HUMOR This latest spoof by a best-selling author and popular syndicated humor columnist is a welcome antidote to the recent influx of technical jargon regarding computers and the Internet. In typical style, Barry pokes fun at everything imaginable: "Picture this scenario. ...Your 12-year-old child suddenly remembers that he has a report...due tomorrow. He needs to do some research, but the library is closed....Your cyber-savvy youngster simply...logs onto the Internet...and, in a matter of minutes, is exchanging pictures of naked women with youngsters all over North America." Although readers of Barry's past collections will often see the punchlines before they arrive, there is enough hilariously imaginative material hereparticularly a chart depicting emoticons, those annoying keyboard symbols that chat group users employ to suggest emotionto justify purchase in most public libraries.Mark Annichiarico, "Library Journal"

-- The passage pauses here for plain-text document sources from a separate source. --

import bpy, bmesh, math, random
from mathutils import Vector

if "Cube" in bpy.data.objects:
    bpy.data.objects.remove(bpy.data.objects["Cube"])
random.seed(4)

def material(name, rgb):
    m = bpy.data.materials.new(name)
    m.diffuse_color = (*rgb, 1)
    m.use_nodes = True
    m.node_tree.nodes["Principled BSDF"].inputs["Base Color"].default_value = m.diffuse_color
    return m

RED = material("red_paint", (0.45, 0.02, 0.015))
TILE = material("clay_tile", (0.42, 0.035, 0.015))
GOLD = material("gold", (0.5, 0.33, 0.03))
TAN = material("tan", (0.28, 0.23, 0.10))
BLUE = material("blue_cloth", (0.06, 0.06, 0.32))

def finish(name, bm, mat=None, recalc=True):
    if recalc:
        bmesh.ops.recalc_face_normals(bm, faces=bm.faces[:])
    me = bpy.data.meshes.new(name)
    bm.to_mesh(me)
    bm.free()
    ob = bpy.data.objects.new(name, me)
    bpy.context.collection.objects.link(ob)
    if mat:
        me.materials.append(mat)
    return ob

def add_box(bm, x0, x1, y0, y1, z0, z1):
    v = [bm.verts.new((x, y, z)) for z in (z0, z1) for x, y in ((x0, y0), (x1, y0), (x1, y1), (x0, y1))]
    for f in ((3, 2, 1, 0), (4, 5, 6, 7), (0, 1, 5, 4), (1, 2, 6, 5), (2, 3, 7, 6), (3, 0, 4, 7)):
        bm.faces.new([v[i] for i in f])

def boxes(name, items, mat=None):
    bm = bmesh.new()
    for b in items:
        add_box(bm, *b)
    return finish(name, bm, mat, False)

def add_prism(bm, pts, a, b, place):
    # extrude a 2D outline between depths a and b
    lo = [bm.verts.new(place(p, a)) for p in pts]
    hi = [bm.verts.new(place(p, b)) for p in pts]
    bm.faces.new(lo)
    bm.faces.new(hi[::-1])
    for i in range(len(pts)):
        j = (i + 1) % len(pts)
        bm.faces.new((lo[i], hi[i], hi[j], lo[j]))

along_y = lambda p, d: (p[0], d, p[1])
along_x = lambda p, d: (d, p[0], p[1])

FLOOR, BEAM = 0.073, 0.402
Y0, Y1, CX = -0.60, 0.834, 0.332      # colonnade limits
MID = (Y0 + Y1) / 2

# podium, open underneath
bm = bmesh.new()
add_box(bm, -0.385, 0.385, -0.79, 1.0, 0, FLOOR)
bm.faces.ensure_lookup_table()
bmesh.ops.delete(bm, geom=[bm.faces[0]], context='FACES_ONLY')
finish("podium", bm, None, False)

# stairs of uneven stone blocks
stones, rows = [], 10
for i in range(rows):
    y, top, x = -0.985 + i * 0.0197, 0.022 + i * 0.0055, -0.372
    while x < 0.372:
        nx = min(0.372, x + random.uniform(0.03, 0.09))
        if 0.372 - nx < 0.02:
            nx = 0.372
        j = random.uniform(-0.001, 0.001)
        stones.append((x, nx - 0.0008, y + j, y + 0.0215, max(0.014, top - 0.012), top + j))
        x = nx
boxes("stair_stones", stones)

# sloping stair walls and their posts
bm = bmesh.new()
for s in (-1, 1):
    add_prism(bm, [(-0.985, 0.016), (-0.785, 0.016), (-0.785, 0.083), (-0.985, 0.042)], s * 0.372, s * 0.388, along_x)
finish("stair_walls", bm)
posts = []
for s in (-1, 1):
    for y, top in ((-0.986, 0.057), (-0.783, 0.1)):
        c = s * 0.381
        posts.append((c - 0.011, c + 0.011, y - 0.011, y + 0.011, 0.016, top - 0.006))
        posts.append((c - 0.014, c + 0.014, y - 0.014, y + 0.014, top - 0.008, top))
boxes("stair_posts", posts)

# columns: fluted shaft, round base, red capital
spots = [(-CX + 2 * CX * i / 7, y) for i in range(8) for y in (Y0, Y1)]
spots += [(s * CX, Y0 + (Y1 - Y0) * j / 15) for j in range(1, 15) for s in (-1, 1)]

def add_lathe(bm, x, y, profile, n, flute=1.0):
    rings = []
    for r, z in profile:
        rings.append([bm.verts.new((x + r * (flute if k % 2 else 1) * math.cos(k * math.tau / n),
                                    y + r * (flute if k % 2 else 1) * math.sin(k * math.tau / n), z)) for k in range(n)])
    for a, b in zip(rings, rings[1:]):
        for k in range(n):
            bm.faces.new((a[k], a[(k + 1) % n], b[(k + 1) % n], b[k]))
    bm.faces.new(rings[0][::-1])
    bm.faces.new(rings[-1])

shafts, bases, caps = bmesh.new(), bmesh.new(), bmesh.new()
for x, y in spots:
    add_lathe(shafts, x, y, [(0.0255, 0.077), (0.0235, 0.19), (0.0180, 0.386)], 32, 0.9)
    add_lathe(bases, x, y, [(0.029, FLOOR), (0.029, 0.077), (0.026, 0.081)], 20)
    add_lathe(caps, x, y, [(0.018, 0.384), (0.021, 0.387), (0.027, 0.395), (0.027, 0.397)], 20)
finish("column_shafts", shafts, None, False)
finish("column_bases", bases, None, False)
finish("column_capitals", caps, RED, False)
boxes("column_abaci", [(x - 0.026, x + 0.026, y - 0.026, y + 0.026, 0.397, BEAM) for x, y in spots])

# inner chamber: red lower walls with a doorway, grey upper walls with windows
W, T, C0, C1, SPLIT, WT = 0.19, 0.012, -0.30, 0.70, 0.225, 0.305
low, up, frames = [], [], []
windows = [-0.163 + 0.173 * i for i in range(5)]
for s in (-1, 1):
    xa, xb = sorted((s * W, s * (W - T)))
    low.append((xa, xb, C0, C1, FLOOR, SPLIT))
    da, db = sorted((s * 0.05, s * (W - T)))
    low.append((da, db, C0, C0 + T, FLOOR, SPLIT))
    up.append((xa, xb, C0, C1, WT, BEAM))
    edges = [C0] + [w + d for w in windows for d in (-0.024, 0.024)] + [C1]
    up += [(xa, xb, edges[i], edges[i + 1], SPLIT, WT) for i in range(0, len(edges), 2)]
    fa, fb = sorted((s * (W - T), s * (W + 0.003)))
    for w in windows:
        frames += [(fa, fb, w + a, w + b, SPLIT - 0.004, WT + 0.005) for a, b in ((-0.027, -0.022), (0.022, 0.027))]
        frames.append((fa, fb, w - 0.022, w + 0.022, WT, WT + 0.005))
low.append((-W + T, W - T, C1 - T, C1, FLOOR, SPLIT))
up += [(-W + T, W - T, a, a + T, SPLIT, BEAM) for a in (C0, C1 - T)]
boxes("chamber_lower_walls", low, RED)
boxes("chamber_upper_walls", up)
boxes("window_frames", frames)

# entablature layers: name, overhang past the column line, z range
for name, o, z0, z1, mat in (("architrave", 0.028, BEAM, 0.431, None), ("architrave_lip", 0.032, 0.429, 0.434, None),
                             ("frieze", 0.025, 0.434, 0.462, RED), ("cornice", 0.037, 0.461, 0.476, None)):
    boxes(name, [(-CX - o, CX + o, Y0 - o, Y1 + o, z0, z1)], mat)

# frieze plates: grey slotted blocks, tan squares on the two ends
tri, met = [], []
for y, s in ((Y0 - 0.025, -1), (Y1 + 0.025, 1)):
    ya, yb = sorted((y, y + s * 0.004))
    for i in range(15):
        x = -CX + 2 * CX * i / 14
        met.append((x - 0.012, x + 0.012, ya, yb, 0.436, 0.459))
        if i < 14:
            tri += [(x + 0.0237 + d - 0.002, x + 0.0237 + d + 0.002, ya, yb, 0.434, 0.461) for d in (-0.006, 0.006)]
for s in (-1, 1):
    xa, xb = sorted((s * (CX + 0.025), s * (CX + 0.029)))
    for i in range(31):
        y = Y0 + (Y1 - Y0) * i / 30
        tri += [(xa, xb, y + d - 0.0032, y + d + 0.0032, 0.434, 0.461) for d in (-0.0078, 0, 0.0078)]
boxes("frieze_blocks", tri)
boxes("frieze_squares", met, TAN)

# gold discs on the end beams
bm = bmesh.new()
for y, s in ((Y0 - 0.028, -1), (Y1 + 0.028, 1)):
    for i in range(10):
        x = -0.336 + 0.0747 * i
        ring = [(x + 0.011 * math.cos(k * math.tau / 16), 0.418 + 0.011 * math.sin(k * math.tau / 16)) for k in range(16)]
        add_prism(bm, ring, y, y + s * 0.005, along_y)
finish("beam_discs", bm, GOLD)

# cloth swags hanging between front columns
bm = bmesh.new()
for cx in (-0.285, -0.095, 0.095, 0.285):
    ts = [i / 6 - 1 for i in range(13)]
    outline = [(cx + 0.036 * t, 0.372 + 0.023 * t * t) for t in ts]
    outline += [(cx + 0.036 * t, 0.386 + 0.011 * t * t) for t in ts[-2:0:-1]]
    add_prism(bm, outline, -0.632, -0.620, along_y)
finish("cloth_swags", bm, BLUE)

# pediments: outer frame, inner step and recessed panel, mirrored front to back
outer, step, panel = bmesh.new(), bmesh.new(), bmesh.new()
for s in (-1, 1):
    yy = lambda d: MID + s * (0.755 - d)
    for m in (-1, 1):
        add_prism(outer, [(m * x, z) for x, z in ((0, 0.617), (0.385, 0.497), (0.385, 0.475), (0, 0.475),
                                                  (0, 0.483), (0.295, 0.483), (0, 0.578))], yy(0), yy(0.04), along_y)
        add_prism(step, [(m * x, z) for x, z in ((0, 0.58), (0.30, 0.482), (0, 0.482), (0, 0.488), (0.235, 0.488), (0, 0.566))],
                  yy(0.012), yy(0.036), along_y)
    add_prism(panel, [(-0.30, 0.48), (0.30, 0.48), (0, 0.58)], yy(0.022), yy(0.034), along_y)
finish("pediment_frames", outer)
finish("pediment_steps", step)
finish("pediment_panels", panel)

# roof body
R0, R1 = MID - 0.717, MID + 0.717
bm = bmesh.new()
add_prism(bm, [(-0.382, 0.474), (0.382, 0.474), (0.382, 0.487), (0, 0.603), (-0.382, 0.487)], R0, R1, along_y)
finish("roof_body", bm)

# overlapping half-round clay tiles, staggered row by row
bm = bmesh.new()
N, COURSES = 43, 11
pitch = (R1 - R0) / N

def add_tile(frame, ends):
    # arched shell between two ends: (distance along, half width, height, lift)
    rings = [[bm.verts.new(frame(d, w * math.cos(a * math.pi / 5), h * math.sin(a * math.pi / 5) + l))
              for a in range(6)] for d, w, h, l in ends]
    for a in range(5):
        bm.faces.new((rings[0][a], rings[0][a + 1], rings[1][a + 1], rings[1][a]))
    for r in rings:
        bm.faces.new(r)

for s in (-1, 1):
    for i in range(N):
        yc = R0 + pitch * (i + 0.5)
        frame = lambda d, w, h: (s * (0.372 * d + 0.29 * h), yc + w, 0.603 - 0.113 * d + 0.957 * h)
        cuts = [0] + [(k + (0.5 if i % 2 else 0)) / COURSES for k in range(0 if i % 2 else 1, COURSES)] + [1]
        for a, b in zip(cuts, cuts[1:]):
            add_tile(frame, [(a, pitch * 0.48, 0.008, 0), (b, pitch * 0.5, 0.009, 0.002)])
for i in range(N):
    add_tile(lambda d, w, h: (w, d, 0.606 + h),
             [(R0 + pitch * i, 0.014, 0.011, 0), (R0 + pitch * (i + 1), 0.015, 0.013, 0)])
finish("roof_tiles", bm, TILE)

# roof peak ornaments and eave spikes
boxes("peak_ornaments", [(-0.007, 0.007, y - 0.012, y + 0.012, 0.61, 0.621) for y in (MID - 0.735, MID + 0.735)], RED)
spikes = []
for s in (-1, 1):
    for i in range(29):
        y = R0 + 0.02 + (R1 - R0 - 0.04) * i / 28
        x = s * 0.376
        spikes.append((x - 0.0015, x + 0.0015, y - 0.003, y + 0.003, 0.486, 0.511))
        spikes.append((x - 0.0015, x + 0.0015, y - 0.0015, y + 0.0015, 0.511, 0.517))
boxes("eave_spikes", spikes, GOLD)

Read an Excerpt
Dave Barry in Cyberspace: A Word from Dave
You need to know right off the bat that I'm a total computer geek. I am pathetic. You've seen all those computer magazines with names like Data Dweeb and cover headlines like: Inside: Explicit Color Photographs of Big Hard Drives! and Wax Your Modem for Improved Speed!
No doubt you've asked yourself, "What kind of no-life loser actually reads these magazines?" I do! All the time! I read them in bed! I look at the pictures of new computer systems and become moderately aroused and say things like, "Whoa! Check out the 6X SCSI-2 CD-ROM drive on THAT baby!"
I could go on and on, listing the ways in which computers enrich our everyday lives. But I've made my point, which is that we live in the Computer Age, and you need to get with the program. You are standing in the airport terminal of life, and the jet plane of the 21st Century is about to take off. You must make a choice: Do you remain in the terminal, eating the stale vending-machine food of outmoded thinking? Or do you get on the plane and soar into the stratosphere of computerization, swept along by the jet stream of evolving technology, enjoying the in-flight snack of virtually unlimited information access, secure in the knowledge that if you encounter the turbulence of rapid change, you are holding, in this book, the barf bag of expert guidance.
That is the vision of tomorrow that I am offering you. Come, take my hand, and together let us explore this amazing new cyber-world. If you don't know anything about computers, have no fear: I'm not going to bombard you with a bunch of technical gobbledygook. I'm going topresent you with simple, practical, well-organized, easy-to-understand information, a lot of which I will make up as I go along. So let me just take a moment now to run this chapter through my computer's spell-checker, and then you and I can begin our fascinating journey into a brighter, better, and--above all--more productive future.